WORK TO BE COMPLETED> What is the number of lines below that include "yellow"? Give that number alone.

DATA>
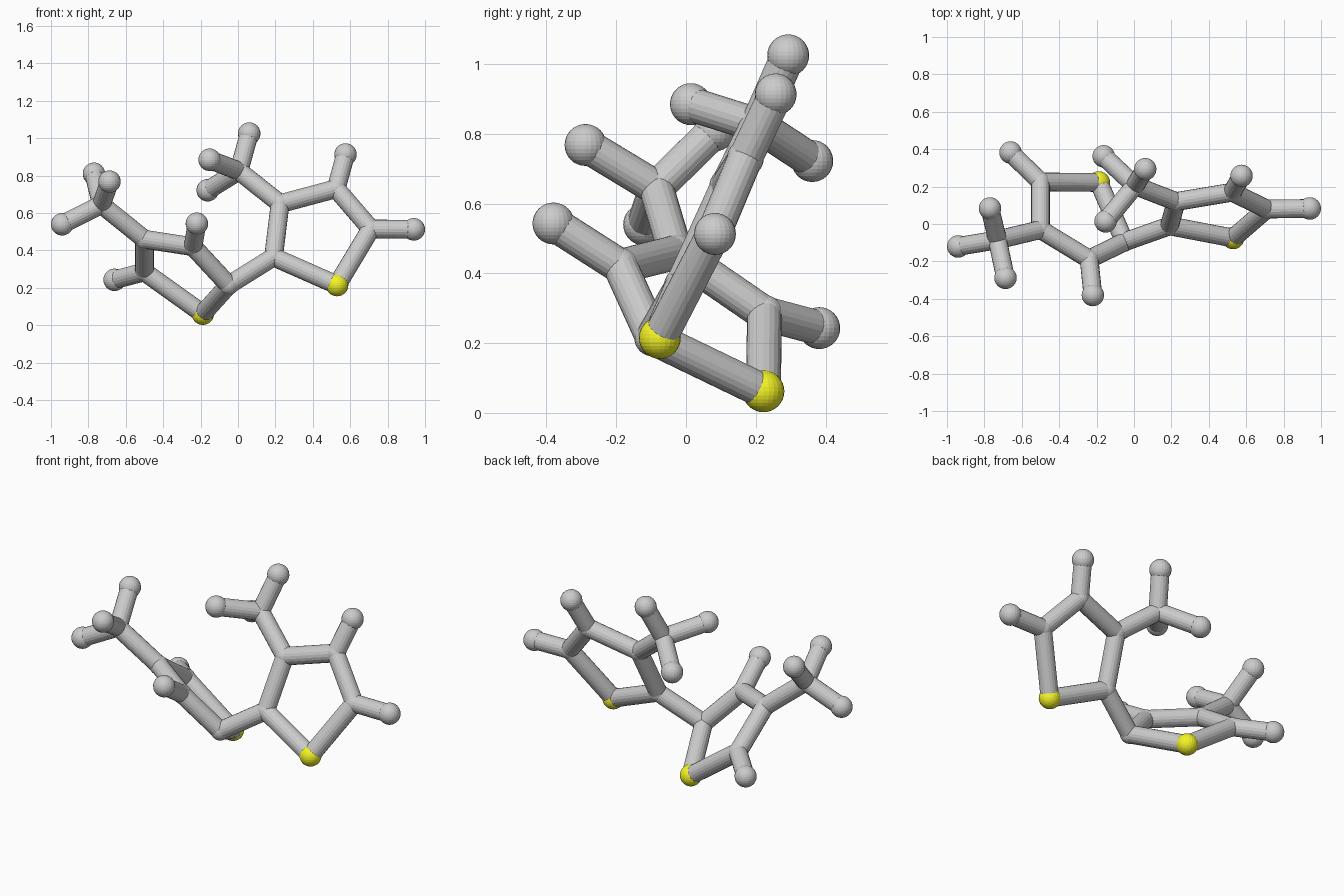
import bpy
from mathutils import Vector

if "Cube" in bpy.data.objects:
    bpy.data.objects.remove(bpy.data.objects["Cube"])

R_BOND, R_JOINT, R_BALL = 0.05, 0.053, 0.06

yellow = bpy.data.materials.new("yellow")
yellow.diffuse_color = (0.9, 0.9, 0.02, 1)
yellow.use_nodes = True
yellow.node_tree.nodes["Principled BSDF"].inputs["Base Color"].default_value = yellow.diffuse_color


def ball(name, p, r, mat=None):
    bpy.ops.mesh.primitive_uv_sphere_add(segments=24, ring_count=16, radius=r, location=p)
    ob = bpy.context.object
    ob.name = name
    if mat:
        ob.data.materials.append(mat)


def stick(name, a, b):
    a, b = Vector(a), Vector(b)
    d = b - a
    bpy.ops.mesh.primitive_cylinder_add(vertices=20, radius=R_BOND, depth=d.length, location=(a + b) / 2)
    ob = bpy.context.object
    ob.name = name
    ob.rotation_euler = d.to_track_quat('Z', 'Y').to_euler()


def half(side, ring, ends):
    """Five-sided ring (first point is the yellow corner) plus branches ending in balls."""
    for i, p in enumerate(ring):
        stick(side + "_ring_stick", p, ring[(i + 1) % 5])
        if i == 0:
            ball(side + "_yellow_ball", p, R_BALL, yellow)
        else:
            ball(side + "_ring_joint", p, R_JOINT)
    for i, p in ends["single"].items():
        stick(side + "_branch_stick", ring[i], p)
        ball(side + "_branch_ball", p, R_BALL)
    i, hub = ends["hub"]
    stick(side + "_hub_stick", ring[i], hub)
    ball(side + "_hub_joint", hub, R_JOINT)
    for p in ends["tripod"]:
        stick(side + "_tripod_stick", hub, p)
        ball(side + "_tripod_ball", p, R_BALL)


# right ring with its tripod
right = [(0.53, -0.075, 0.215), (0.19, -0.01, 0.365), (0.225, 0.12, 0.65),
         (0.525, 0.17, 0.73), (0.71, 0.08, 0.515)]
half("right", right, {
    "single": {3: (0.575, 0.257, 0.913), 4: (0.94, 0.083, 0.513)},
    "hub": (2, (0.005, 0.205, 0.825)),
    "tripod": [(0.06, 0.293, 1.025), (-0.152, 0.014, 0.885), (-0.162, 0.362, 0.722)]})

# left ring with its tripod
left = [(-0.188, 0.222, 0.062), (-0.05, -0.095, 0.215), (-0.24, -0.188, 0.42),
        (-0.50, -0.03, 0.46), (-0.50, 0.225, 0.285)]
half("left", left, {
    "single": {2: (-0.22, -0.38, 0.543), 4: (-0.66, 0.382, 0.243)},
    "hub": (3, (-0.73, -0.085, 0.645)),
    "tripod": [(-0.77, 0.083, 0.81), (-0.687, -0.288, 0.768), (-0.94, -0.12, 0.54)]})

# stick joining both rings
stick("bridge_stick", left[1], right[1])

RESULT OF THIS TASK> 6